What to produce:
The required output is all lines below that contain the word "shape".

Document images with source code
§ §

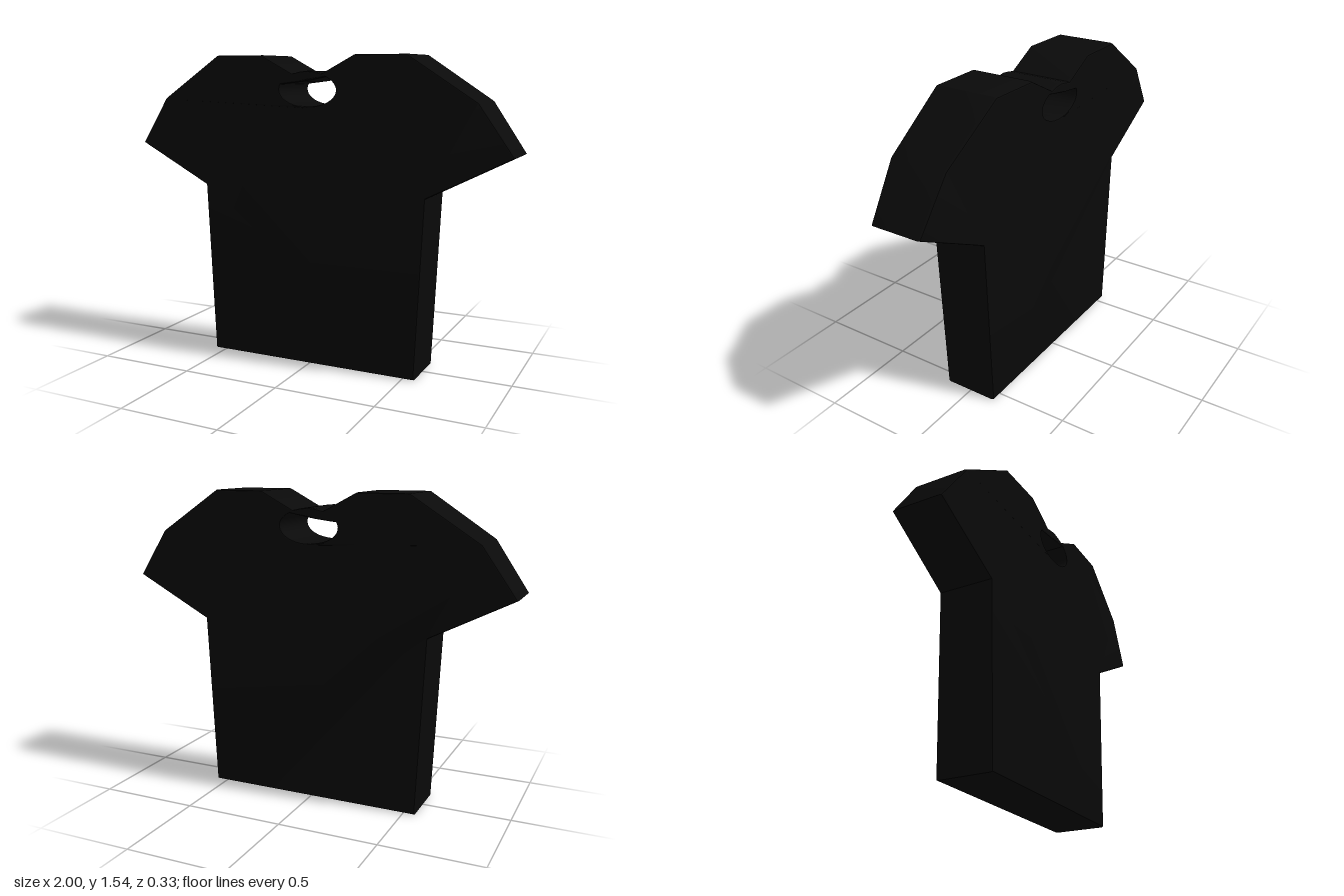
import * as THREE from 'three';
import { toCreasedNormals } from 'three/addons/utils/BufferGeometryUtils.js';

export function createModel() {
  const group = new THREE.Group();
  group.name = 'tShirt';
  const material = new THREE.MeshStandardMaterial({ color: 0x0a0a0a });

  // Right half of the outline, hem to neck, then mirrored
  const half = [
    [0.558, 0], [0.598, 0.885], [1, 1.09], [0.835, 1.33],
    [0.505, 1.545], [0.245, 1.545], [0.078, 1.457], [0.04, 1.466],
  ];
  const outline = [...half, [0, 1.47], ...half.map(([x, y]) => [-x, y]).reverse()];
  const shape = new THREE.Shape(outline.map(([x, y]) => new THREE.Vector2(x, y)));

  // Neck opening: a lower ellipse closed by a slanted collar strip
  const neck = [];
  const steps = 28;
  for (let i = 0; i <= steps; i++) {
    const a = THREE.MathUtils.degToRad(162 + (248 * i) / steps);
    neck.push(new THREE.Vector2(0.15 * Math.cos(a), 1.38 + 0.08 * Math.sin(a)));
  }
  neck.push(new THREE.Vector2(0.05, 1.432), new THREE.Vector2(-0.03, 1.418));
  shape.holes.push(new THREE.Path(neck));

  const bevel = 0.007;
  const geometry = new THREE.ExtrudeGeometry(shape, {
    depth: 0.27,
    bevelThickness: 0.015,
    bevelSize: bevel,
    bevelOffset: -bevel,
    bevelSegments: 3,
  });
  geometry.translate(0, 0, -0.135);

  // Thicken towards the shoulders, thin towards the sleeve ends
  const p = geometry.attributes.position;
  for (let i = 0; i < p.count; i++) {
    const x = p.getX(i);
    const rise = THREE.MathUtils.clamp((p.getY(i) - 0.885) / 0.6, 0, 1);
    const halfDepth = 0.14 + rise * 0.025 - 0.02 * x * x * Math.min(1, rise * 3);
    p.setZ(i, p.getZ(i) * (halfDepth / 0.15));
  }

  const shirt = new THREE.Mesh(toCreasedNormals(geometry, 0.5), material);
  shirt.name = 'shirtBody';
  group.add(shirt);
  return group;
}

§ §

Task response:
  const shape = new THREE.Shape(outline.map(([x, y]) => new THREE.Vector2(x, y)));
  shape.holes.push(new THREE.Path(neck));
  const geometry = new THREE.ExtrudeGeometry(shape, {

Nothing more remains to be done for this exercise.